Ladies, there is a reason why your man always acts like a helpless baby when he gets a slightly higher temperature- and it's not because he's trying to get your sympathy.
In fact, scientific research shows that men really do suffer more coughs and colds than women because they have more temperature receptors in the brain. Researchers said that man's greater amount of temperature receptors makes him experience the symptoms more acutely than women.
Dr. Amanda Ellison, a neuroscientist at Durham University, said that the difference lies in the brain region that balances a variety of bodily mechanisms like temperature.
Ellison explains that both men and women start out as equals when fighting off colds because the area known as the preoptic nucleus is the same size in boys and girls.
However, scientists explain that when boys reach puberty, their testosterone starts to make the preoptic nucleus larger. The preoptic nucleus sits in the area of the brain known as the hypothalamus just underneath the cortex near the front of the brain and attached to the hormonal pituitary gland.
"When you have a cold one of the things that happens is you get an increase in temperature to fight off the bugs," Ellison said, according to The Telegraph.
"The bugs can't survive at higher temperatures. When your immune system is under attack the preoptic nucleus increases temperature to kill off the bugs," she said.
"But men have more temperature receptors because that area of the brain is bigger in men than women," Ellison explained. "So men run a higher temperature and feel rougher - and if they complain they feel rough then maybe they're right."
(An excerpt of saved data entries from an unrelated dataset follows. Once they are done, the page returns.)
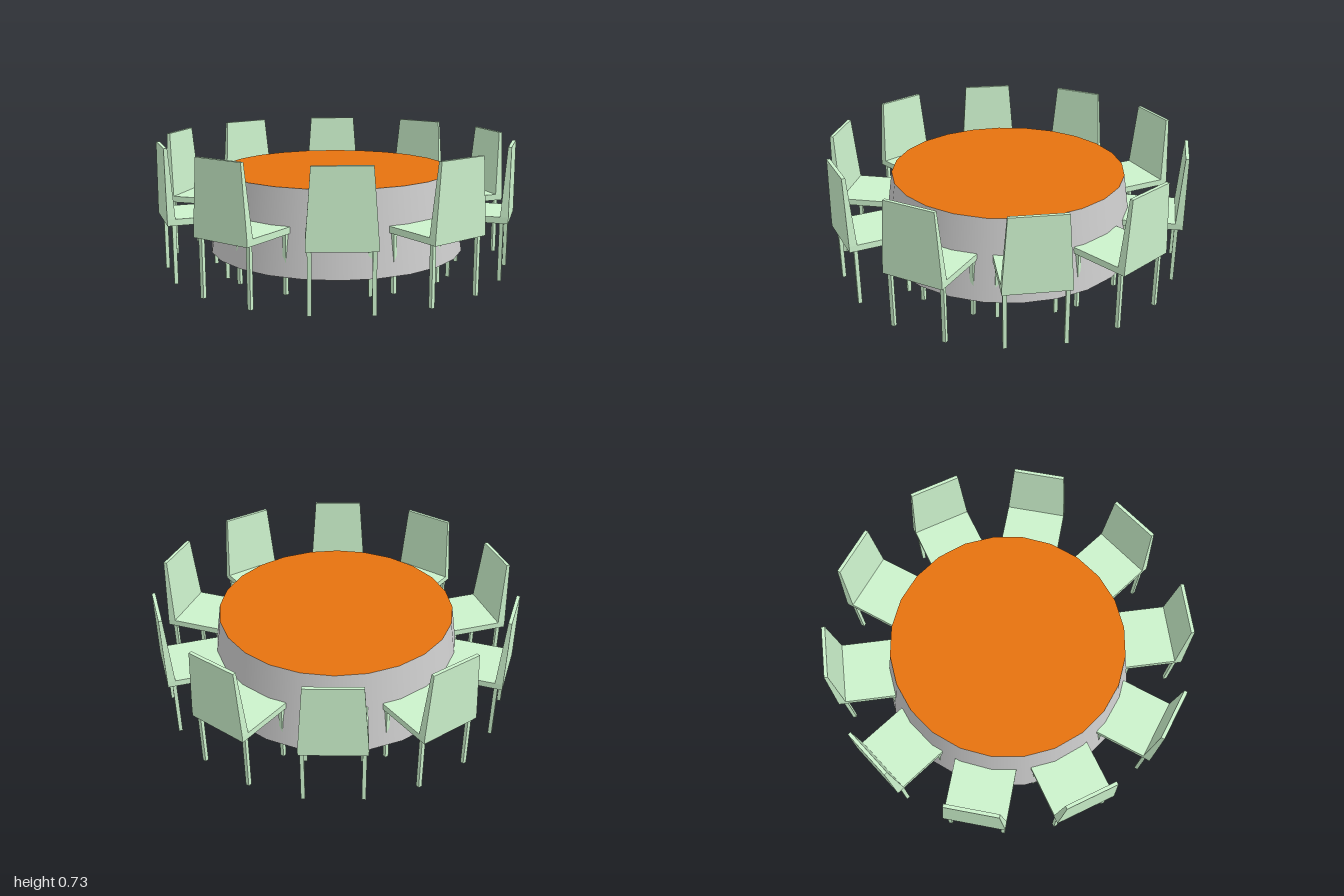
import * as THREE from 'three';

const grey = new THREE.MeshStandardMaterial({ color: 0xcccccc, side: THREE.DoubleSide });
const orange = new THREE.MeshStandardMaterial({ color: 0xe6720f, side: THREE.DoubleSide });
const green = new THREE.MeshStandardMaterial({ color: 0xccf2cc });

function part(name, geometry, material, x = 0, y = 0, z = 0) {
  const mesh = new THREE.Mesh(geometry, material);
  mesh.name = name;
  mesh.position.set(x, y, z);
  return mesh;
}

// Backrest: a box narrowed at the top, its inner face leaning outward
function backrestGeometry(bottomHalf, topHalf, height, outer, innerBottom, innerTop) {
  const geometry = new THREE.BoxGeometry(2, height, 1).toNonIndexed();
  const p = geometry.attributes.position;
  for (let i = 0; i < p.count; i++) {
    const top = p.getY(i) > 0;
    p.setX(i, p.getX(i) * (top ? topHalf : bottomHalf));
    p.setZ(i, p.getZ(i) > 0 ? outer : top ? innerTop : innerBottom);
  }
  geometry.computeVertexNormals();
  return geometry;
}

// One chair, standing away from the table along +z
function createChair() {
  const chair = new THREE.Group();
  const inner = 0.664, outer = 0.996, seatBottom = 0.32, seatTop = 0.355, top = 0.725;
  chair.add(part('seat', new THREE.BoxGeometry(0.346, seatTop - seatBottom, outer - inner), green,
    0, (seatTop + seatBottom) / 2, (inner + outer) / 2));
  chair.add(part('backrest', backrestGeometry(0.173, 0.145, top - seatTop, outer, 0.953, 0.977), green,
    0, (top + seatTop) / 2, 0));
  for (const x of [-0.154, 0.154]) {
    for (const [name, z] of [['innerLeg', 0.681], ['outerLeg', 0.96]]) {
      chair.add(part(name, new THREE.BoxGeometry(0.021, seatBottom, 0.021), green, x, seatBottom / 2, z));
    }
  }
  return chair;
}

export function createModel() {
  const model = new THREE.Group();
  model.name = 'roundTableWithChairs';

  // Table: round top with a flared open skirt
  const table = new THREE.Group();
  table.name = 'table';
  const top = part('tableTop', new THREE.CircleGeometry(0.66, 24), orange, 0, 0.548, 0);
  top.rotation.x = -Math.PI / 2;
  table.add(top);
  table.add(part('tableSkirt', new THREE.CylinderGeometry(0.66, 0.728, 0.45, 24, 1, true), grey, 0, 0.323, 0));
  model.add(table);

  // Ten chairs around the table
  for (let i = 0; i < 10; i++) {
    const chair = createChair();
    chair.name = `chair${i + 1}`;
    chair.rotation.y = (i * Math.PI) / 5;
    model.add(chair);
  }
  return model;
}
In the past, many scientists have found evidence of "Man Flu" but the studies on genetically engineered mice were regarded as inconclusive.
However, Ellison analyzed research carried out by other scientists on actual human brains to make her conclusions in her book Getting Your Head Around the Brain, which focuses on the difference between the minds of men and women.
Many of the studies included in Ellison's book involved the study of brains in post mortem as well as in images obtained from brain scans.
"My research is on how different parts of the brain communicate with each other," Ellison said.
"My role is to put two and two together. There is no hard evidence that the feelings are worse in males in females. This is a possible cause - but the argument will rage on," she said
"It is part of the whole argument about the differences between men and women and how their behavior can be influenced by differences in their brains," Ellison explained.